EDITORS’ CHOICE — This Week’s Story
By Nancy Bartley
Funny Travel Story Gold Winner in the Thirteenth Annual Solas AwardsI never asked to look like a female wrestler. You know the blondes in bikinis who toss each other around the ring or wallow wantonly through mud. But then again, maybe my problem simply was a matter of hair color – streaks of blond highlights in my brown hair, hair-coloring that marked me as distinctively western from my bangs to my trekking pants.
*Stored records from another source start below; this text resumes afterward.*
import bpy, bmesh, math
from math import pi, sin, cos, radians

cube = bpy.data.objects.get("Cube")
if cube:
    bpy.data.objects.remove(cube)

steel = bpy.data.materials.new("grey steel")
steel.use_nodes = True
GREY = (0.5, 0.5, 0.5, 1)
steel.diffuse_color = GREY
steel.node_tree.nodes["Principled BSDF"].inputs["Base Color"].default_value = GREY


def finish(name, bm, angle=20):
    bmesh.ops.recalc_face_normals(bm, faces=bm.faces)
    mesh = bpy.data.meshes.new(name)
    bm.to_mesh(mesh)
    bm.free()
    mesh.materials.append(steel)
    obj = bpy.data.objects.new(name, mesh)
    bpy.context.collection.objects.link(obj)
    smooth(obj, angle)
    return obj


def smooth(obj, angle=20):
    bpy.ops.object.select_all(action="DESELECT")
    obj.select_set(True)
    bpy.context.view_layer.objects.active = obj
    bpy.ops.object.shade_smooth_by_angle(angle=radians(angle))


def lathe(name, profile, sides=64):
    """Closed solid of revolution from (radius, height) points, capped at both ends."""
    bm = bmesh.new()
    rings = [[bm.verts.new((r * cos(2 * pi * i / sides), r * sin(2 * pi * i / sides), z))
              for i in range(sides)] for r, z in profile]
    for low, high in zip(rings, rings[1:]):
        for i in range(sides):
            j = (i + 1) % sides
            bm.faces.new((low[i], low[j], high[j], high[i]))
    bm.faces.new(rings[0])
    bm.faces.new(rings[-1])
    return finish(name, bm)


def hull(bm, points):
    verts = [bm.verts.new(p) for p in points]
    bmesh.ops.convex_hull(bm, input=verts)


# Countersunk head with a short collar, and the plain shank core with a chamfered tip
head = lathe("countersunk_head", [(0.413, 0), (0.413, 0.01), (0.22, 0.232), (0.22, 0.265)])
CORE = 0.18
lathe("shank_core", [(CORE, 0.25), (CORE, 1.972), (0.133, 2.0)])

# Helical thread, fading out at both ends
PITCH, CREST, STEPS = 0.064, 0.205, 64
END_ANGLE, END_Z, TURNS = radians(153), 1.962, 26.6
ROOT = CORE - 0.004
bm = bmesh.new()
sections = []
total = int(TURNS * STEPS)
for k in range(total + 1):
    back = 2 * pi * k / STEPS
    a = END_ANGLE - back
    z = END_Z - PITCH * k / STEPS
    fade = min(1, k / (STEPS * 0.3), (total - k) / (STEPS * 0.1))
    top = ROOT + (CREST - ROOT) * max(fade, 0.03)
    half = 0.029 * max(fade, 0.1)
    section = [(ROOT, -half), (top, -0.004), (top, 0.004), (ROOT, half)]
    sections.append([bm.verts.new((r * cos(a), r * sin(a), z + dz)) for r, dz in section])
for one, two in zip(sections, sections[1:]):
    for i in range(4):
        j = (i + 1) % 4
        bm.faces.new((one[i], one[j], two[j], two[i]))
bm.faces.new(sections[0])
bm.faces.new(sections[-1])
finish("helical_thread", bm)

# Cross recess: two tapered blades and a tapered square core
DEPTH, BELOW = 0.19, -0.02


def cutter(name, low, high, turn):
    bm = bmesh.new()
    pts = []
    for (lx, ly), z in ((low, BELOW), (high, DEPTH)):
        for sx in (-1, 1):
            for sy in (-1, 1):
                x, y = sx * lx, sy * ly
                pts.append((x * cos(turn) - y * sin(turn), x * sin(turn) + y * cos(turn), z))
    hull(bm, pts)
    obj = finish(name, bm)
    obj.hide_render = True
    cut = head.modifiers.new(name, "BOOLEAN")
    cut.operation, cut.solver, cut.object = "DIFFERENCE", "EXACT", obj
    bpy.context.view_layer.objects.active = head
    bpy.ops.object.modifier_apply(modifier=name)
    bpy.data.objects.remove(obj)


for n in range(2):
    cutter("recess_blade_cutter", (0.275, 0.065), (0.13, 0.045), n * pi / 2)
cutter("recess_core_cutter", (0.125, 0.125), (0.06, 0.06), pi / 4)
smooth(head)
I was in disbelief when one of the men gathered around the television at my hotel first mistook me for a pro wrestler. I’m a writer, not a wrestler, I protested. I was in Nepal, going to Mount Everest Base Camp to do a book on an American mountain climber who had two-minutes of fame for the heroic rescue of a climber left for dead. But the trouble began long before I boarded the Twin Otter for Lukla and the remote regions of Nepal. It began in Thamel, the tourist section of Kathmandu where trekkers and climbers buy outdoor gear at good prices. I was minutes from the hotel when a young man began to follow closely behind me. As I would learn, he had a great fascination with my hair.